Giraffes are the tallest land mammals in the world, with heads that may tower twenty feet (6 m) above ground. Their great height allows them to reach the leaves of the spiny trees that are their staple.

They pluck the buds, fruit, and leaves of these trees with prehensile upper lips and long tongues that can be extended up to eighteen inches (45 cm).

They also eat grasses, seeds, grains, and other low-lying vegetation.

Their herds of twenty to forty individuals are led by a dominant, usually old, bull.

Shy animals, they possess keen senses of smell and hearing, which help them stay clear of predators.

Once widespread and abundant, giraffes have been heavily hunted for their flesh and their hide.

Animal Facts

Name: Giraffe (Giraffa camelopardalis)

Family: Giraffidae (Giraffe and Okapi)

Range: Sub-Saharan Africa

Habitat: Savanna to open woodland

Diet: Mostly mimosa and acacia leaves

Head and Body Length: 12.5 to 15.5 feet (3.8 to 4.7 m)

Tail Length: 31 to 41 inches (79 to 104 cm)

Shoulder Height: 8 to 12 feet (2.5 to 3.7 m)

Weight: 1,200 to 4,250 pounds (550 to 1,930 kg)

Life Cycle: Mating depends on locale; gestation 400 to 460 days, one (rarely two) young born

Description: Light brown to cream background with dark brown blotches; long, muscular tongue; skin-covered horns; short, sloping body; long, thin legs

Conservation Status: Lower Risk (Conservation Dependent)
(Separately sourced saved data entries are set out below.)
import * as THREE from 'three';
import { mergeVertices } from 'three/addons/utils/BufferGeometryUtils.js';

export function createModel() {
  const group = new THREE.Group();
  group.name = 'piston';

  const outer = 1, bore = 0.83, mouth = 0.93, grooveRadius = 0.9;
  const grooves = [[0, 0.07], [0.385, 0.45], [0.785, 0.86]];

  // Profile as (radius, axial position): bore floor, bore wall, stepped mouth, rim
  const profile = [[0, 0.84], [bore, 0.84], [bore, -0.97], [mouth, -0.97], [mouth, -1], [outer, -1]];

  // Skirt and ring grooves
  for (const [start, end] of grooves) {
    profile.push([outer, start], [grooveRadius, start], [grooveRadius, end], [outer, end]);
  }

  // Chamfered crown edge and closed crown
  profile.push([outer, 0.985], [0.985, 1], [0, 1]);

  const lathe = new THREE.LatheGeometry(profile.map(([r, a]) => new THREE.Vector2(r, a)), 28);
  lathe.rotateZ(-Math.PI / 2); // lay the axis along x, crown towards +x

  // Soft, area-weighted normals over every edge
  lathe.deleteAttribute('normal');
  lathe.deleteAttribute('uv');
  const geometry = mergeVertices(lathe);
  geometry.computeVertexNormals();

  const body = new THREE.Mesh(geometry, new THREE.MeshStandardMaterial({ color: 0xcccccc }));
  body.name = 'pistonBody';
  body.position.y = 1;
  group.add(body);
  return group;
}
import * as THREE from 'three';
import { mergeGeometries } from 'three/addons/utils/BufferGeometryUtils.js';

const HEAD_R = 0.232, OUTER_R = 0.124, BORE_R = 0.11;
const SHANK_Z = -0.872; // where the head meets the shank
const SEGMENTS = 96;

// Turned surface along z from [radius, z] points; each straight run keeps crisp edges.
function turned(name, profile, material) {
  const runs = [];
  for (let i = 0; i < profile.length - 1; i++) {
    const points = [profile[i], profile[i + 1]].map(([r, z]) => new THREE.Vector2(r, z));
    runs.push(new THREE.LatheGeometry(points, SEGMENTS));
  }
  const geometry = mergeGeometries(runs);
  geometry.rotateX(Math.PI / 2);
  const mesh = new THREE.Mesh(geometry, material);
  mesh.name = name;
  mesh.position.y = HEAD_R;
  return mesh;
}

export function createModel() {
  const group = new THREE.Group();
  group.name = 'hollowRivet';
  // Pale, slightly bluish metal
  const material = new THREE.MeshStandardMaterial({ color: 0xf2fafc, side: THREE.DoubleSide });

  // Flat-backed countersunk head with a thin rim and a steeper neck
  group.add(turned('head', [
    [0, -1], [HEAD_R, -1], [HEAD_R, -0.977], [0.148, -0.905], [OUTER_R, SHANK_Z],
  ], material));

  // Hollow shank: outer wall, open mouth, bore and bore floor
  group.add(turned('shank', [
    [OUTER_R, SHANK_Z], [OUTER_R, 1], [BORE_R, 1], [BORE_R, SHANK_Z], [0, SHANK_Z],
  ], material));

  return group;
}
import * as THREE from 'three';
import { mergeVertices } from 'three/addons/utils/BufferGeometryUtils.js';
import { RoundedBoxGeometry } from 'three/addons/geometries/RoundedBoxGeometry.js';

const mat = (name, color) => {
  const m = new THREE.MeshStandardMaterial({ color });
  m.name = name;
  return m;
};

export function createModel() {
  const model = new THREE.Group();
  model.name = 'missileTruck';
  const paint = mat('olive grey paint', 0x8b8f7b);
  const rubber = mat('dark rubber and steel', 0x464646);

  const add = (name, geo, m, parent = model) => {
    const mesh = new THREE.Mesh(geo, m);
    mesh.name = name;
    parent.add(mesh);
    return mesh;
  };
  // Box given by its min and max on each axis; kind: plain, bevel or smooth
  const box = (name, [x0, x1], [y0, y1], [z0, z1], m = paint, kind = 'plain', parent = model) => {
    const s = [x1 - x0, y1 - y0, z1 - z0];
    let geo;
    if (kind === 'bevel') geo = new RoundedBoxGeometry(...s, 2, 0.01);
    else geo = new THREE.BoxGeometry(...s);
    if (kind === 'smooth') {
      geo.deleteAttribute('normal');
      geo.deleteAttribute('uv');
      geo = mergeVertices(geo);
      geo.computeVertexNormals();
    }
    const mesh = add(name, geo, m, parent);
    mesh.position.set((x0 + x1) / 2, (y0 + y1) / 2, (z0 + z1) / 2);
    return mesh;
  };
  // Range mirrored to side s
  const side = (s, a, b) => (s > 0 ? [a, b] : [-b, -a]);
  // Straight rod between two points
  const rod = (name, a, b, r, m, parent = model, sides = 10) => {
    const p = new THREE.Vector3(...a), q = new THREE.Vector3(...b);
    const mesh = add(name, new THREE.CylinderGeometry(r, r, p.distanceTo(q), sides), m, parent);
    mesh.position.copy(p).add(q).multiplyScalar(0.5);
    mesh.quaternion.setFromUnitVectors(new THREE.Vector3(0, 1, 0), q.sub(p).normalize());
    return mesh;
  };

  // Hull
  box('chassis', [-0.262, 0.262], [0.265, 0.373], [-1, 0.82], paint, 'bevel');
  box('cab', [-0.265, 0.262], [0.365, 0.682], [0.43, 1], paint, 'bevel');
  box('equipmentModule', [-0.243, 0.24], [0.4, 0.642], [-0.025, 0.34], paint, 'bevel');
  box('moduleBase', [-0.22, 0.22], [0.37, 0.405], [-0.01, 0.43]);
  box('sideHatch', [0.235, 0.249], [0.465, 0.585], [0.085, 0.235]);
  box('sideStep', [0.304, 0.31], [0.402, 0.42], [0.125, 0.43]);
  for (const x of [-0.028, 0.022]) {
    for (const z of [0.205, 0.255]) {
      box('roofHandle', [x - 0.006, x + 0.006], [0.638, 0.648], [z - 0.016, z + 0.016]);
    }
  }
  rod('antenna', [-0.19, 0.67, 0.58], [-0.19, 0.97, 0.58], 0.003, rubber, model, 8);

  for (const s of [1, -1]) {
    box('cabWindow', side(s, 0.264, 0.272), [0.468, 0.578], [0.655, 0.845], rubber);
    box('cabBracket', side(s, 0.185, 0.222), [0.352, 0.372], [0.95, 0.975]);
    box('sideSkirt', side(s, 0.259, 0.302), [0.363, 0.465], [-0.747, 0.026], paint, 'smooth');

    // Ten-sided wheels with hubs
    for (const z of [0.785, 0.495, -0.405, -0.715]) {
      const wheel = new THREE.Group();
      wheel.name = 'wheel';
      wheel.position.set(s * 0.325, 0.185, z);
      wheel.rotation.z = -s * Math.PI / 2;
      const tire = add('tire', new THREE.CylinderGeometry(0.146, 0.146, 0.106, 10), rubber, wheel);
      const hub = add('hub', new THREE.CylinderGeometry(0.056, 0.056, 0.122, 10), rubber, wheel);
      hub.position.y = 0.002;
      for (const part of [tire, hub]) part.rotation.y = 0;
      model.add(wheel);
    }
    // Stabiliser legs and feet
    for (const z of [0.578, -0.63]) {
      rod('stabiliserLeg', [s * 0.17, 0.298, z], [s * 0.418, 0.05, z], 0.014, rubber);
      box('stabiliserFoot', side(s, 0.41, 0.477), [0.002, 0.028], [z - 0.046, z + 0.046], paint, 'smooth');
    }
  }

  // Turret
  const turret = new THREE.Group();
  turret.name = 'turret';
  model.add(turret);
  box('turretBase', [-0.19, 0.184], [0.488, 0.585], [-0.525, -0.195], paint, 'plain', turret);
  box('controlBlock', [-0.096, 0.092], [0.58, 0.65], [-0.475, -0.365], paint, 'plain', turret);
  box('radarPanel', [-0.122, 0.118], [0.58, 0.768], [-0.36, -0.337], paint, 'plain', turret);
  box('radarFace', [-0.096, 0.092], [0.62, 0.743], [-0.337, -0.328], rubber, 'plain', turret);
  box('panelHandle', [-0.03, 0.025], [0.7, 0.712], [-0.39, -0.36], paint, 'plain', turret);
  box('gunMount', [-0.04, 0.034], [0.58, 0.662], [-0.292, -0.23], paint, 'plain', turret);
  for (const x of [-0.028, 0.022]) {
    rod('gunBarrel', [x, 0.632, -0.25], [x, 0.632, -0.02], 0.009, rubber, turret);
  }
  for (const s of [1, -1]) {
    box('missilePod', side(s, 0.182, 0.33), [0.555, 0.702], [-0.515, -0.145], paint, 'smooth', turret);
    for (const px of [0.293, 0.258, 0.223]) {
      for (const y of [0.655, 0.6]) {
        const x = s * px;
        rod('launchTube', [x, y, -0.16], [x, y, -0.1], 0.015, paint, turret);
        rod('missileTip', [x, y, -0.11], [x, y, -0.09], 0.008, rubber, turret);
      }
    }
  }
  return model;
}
Major Threat: Habitat loss

What Can I Do?: Visit the African Wildlife Foundation for information on how you can help.